Upon graduating, Dr. Gayle sought a Family Medicine residency program that would provide training to serve frequently marginalized, underserved communities worldwide. He joined UPMC McKeesport’s program because of its global health track, which included nearly three months of international rotations.
His future mentor and colleague, Dr. Gordon Liu, also encouraged Dr. Gayle to further occupy the intersection of clinical medicine and public health by joining the program’s HIV primary care track and becoming a specialist.
“Participating in the community’s HIV planning group and strategizing how to combat the HIV epidemic in the Pittsburgh area served as my first experience being directly involved in larger-scale public health efforts,” Dr. Gayle said. “The support I received also enabled me to design and submit a research protocol, analyze the data, and present my findings at a conference.”
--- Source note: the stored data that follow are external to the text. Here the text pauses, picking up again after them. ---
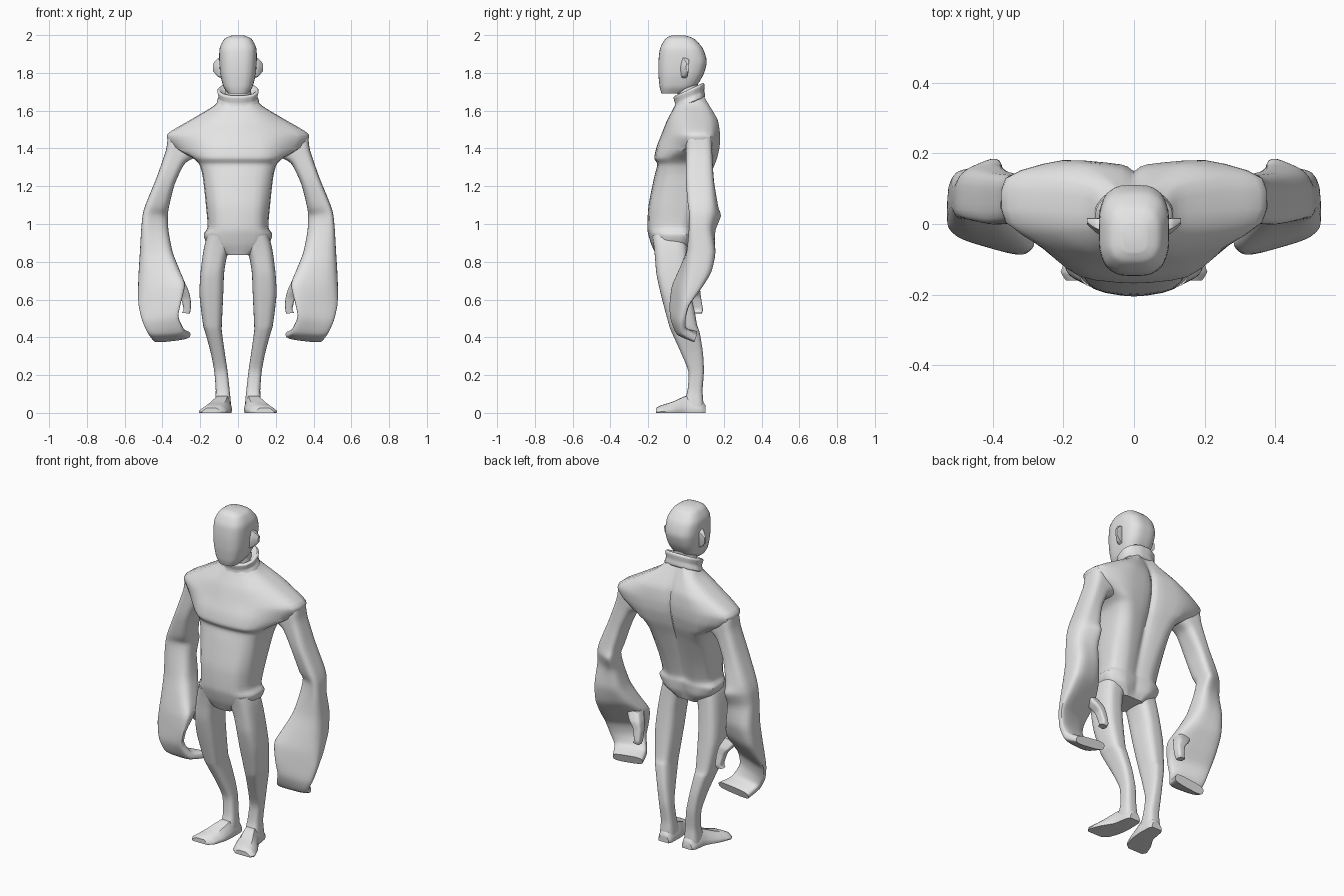
import bpy, bmesh, math
from mathutils import Vector

skin = bpy.data.materials.new("plain grey")
skin.diffuse_color = (0.78, 0.78, 0.78, 1)


def cardinal(a, b, c, d, t, k):
    """Smooth interpolation from b to c."""
    m0, m1 = (c - a) * k, (d - b) * k
    t2, t3 = t * t, t * t * t
    return b * (2*t3 - 3*t2 + 1) + m0 * (t3 - 2*t2 + t) + c * (3*t2 - 2*t3) + m1 * (t3 - t2)


def loft(name, rings, mirror=False, around=3, along=4, tension=0.36):
    """Skin a smooth closed surface through rings of points."""
    fine = []
    for r in rings:
        r = [Vector(p) for p in r]
        n = len(r)
        fine.append([cardinal(r[i-1], r[i], r[(i+1) % n], r[(i+2) % n], j / around, tension)
                     for i in range(n) for j in range(around)])
    rows, last = [], len(fine) - 1
    for i in range(last):
        a, b, c, d = fine[max(i-1, 0)], fine[i], fine[i+1], fine[min(i+2, last)]
        for j in range(along):
            rows.append([cardinal(*p, j / along, tension) for p in zip(a, b, c, d)])
    rows.append(fine[-1])
    bm = bmesh.new()
    vs = [[bm.verts.new(p) for p in row] for row in rows]
    n = len(vs[0])
    for a, b in zip(vs, vs[1:]):
        for i in range(n):
            bm.faces.new((a[i], a[(i+1) % n], b[(i+1) % n], b[i]))
    bm.faces.new(vs[0])
    bm.faces.new(vs[-1])
    bmesh.ops.recalc_face_normals(bm, faces=bm.faces)
    mesh = bpy.data.meshes.new(name)
    bm.to_mesh(mesh)
    bm.free()
    mesh.materials.append(skin)
    ob = bpy.data.objects.new(name, mesh)
    bpy.context.collection.objects.link(ob)
    if mirror:
        ob.modifiers.new("mirror", 'MIRROR').use_mirror_merge = False
    bpy.context.view_layer.objects.active = ob
    ob.select_set(True)
    bpy.ops.object.shade_smooth_by_angle(angle=math.radians(40))
    ob.select_set(False)
    return ob


def oval(xi, zi, xo, zo, yf, yb, skew=0, dz=0, n=12, power=0.65):
    """Boxy oval from an inner to an outer edge; skew turns it, dz tips it."""
    pts = []
    for i in range(n):
        a = 2 * math.pi * (i + 0.5) / n
        c, s = math.cos(a), math.sin(a)
        c = math.copysign(abs(c) ** power, c)
        s = math.copysign(abs(s) ** power, s)
        pts.append(((xi + xo) / 2 + c * (xo - xi) / 2,
                    (yf + yb) / 2 + s * (yb - yf) / 2 + skew * c,
                    (zi + zo) / 2 + c * (zo - zi) / 2 + s * dz))
    return pts


def torso_ring(z, yf, fx, fy, hw, sf, sb, bx, yb, yc):
    """Half outline from chest centre to the spine groove, mirrored."""
    half = [(fx, fy), (hw, sf), (hw, sb), (bx, yb), (.035, yc + .6 * (yb - yc))]
    pts = [(0, yf)] + half + [(0, yc)] + [(-x, y) for x, y in reversed(half)]
    return [(x, y, z) for x, y in pts]


# Torso: sloping yoke, chest shelf, tapering back, belly, waist ridge, pelvis
loft("torso", [torso_ring(*r) for r in [
    (1.68, -.04, .05, -.03, .08, .0, .04, .05, .09, .085),
    (1.625, -.06, .07, -.05, .125, .0, .10, .08, .125, .11),
    (1.55, -.10, .13, -.08, .245, .0, .125, .15, .168, .14),
    (1.475, -.13, .17, -.10, .36, .003, .13, .20, .18, .15),
    (1.41, -.155, .17, -.13, .335, .003, .128, .20, .178, .145),
    (1.35, -.168, .15, -.15, .235, -.07, .12, .18, .165, .13),
    (1.315, -.152, .13, -.137, .20, -.08, .10, .155, .152, .12),
    (1.25, -.168, .12, -.15, .182, -.09, .075, .13, .125, .095),
    (1.10, -.198, .11, -.182, .165, -.11, .03, .10, .07, .05),
    (.985, -.205, .11, -.185, .156, -.11, .0, .09, .035, .02),
    (.945, -.20, .12, -.178, .176, -.11, .0, .10, .035, .025),
    (.89, -.183, .10, -.168, .155, -.11, -.01, .09, .03, .015),
    (.835, -.158, .05, -.15, .075, -.10, -.02, .05, .0, .0),
]])

# Head and neck
loft("head", [oval(-w, z, w, z, yf, yb, power=0.68) for z, w, yf, yb in [
    (1.997, .035, -.08, .0), (1.98, .072, -.11, .045), (1.93, .098, -.138, .09),
    (1.86, .100, -.147, .111), (1.79, .094, -.147, .093), (1.725, .077, -.14, .05),
    (1.69, .052, -.13, -.02)]])
loft("neck", [oval(-w, z, w, z, yf, yb, power=0.9) for z, w, yf, yb in [
    (1.80, .075, -.05, .085), (1.74, .068, -.05, .065), (1.64, .075, -.04, .08)]])

# Tilted collar band
loft("collar", [oval(-w, z, w, z, yf, yb, 0, .034, power=0.9) for z, w, yf, yb in [
    (1.62, .09, -.04, .08), (1.642, .114, -.062, .102), (1.672, .104, -.06, .098),
    (1.703, .111, -.068, .10), (1.713, .10, -.055, .09), (1.69, .07, -.03, .065)]],
    tension=0.25)

# Ears flare outwards towards the back
loft("ears", [[(x, y - d * .6, 1.83 - h), (x, y + d * .6, 1.83 - h), (x, y + d, 1.83),
               (x, y + d, 1.83 + h * .8), (x, y - d * .4, 1.83 + h), (x, y - d, 1.83)]
              for x, y, d, h in [(.08, -.012, .025, .058), (.108, -.004, .02, .046),
                                 (.133, .008, .008, .018)]], mirror=True, tension=0.25)

# Long arms running into curled mitten hands
loft("arms", [oval(*r, power=0.6) for r in [
    (.18, 1.37, .31, 1.475, .01, .12),
    (.24, 1.345, .366, 1.475, .0, .138),
    (.285, 1.315, .382, 1.39, .0, .14),
    (.335, 1.21, .43, 1.25, .0, .148, -.005),
    (.365, 1.09, .487, 1.11, .015, .165, -.015),
    (.371, 1.04, .505, 1.05, .03, .172, -.028),
    (.367, .96, .513, .97, .02, .15, -.015),
    (.345, .85, .52, .85, .0, .155, .005),
    (.31, .76, .527, .74, -.03, .125, .022),
    (.28, .68, .53, .65, -.055, .06, .035),
    (.30, .59, .527, .57, -.062, -.005, .036),
    (.315, .51, .508, .49, -.066, -.018, .026, .01),
    (.285, .435, .478, .43, -.04, -.005, .012, .022),
    (.252, .415, .45, .392, .042, .058, .0, .024),
]], mirror=True)

# Short blocky thumbs
loft("thumbs", [oval(*r, n=8, power=0.5) for r in [
    (.285, .70, .37, .70, -.02, .05), (.262, .65, .335, .65, .005, .075),
    (.25, .60, .305, .615, .025, .08), (.25, .545, .288, .55, .04, .09),
    (.255, .525, .298, .53, .045, .085)]], mirror=True, tension=0.25)

# Legs with a bent knee and backward calf
loft("legs", [oval(*r) for r in [
    (.03, .92, .160, .945, -.18, .0),
    (.04, .875, .176, .895, -.172, .005),
    (.06, .82, .188, .83, -.165, .01),
    (.073, .74, .20, .73, -.157, .02),
    (.078, .62, .204, .62, -.132, .035),
    (.085, .47, .186, .47, -.092, .058),
    (.085, .43, .175, .43, -.078, .072),
    (.07, .32, .145, .32, -.028, .09),
    (.055, .22, .126, .22, .012, .095),
    (.044, .12, .118, .12, .008, .088),
    (.038, .06, .122, .06, -.01, .092),
    (.036, .015, .125, .015, -.015, .095),
]], mirror=True)

# Flat splayed feet
loft("feet", [[(a, y, 0), (b, y, 0), (b, y, h * .35), (b - (b - a) * .25, y, h),
               (a + (b - a) * .2, y, h), (a, y, h * .4)]
              for y, a, b, h in [(.102, .045, .11, .04), (.08, .036, .122, .07),
                                 (.0, .034, .136, .088), (-.07, .042, .178, .058),
                                 (-.135, .065, .204, .038), (-.16, .095, .19, .025)]],
     mirror=True, around=2, along=3, tension=0.15)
Upon completion of his residency, Dr. Gayle served as a faculty physician and Director of HIV Services at MedStar Franklin Square Family Medicine Residency Program in the greater Baltimore area.
He then joined a team at the University of Maryland’s Institute of Human Virology that focused on community-based research examining the relationship between Opioid Use Disorder and HIV/Hepatitis C.
“One of the requirements for insurance coverage of treatment was sobriety for several months,” Dr. Gayle said. “However, that resulted in people getting sicker while trying – so our team examined the effectiveness of providing treatment while people were receiving addiction care.”
Dr. Gayle said joining a research team with stable funding and an enthusiastic mentor in Dr. Sarah Kattakuzhy was a huge advantage.
“Most clinicians do not have the opportunity to focus on research until they’re awarded a grant – which is largely dependent on prior success,” he said. “Finding a position that provides financial stability and a dedicated mentor willing to show you how to become a researcher is crucial, but it is also a huge barrier to diversity in the field.”
Finally, Dr. Gayle’s participation in NMF’s Diversity in Clinical Trials Research program encouraged him to engage in discussions and pursue employment with the Henry Jackson Foundation, where he currently serves as a research physician within the U.S. Military HIV Research Program.
Now, Dr. Gayle said more community engagement in clinical research is needed.
“Communities must be active in the design and conduct of studies,” he said. “That should be the standardized expectation for all research – and that is my future aspiration.”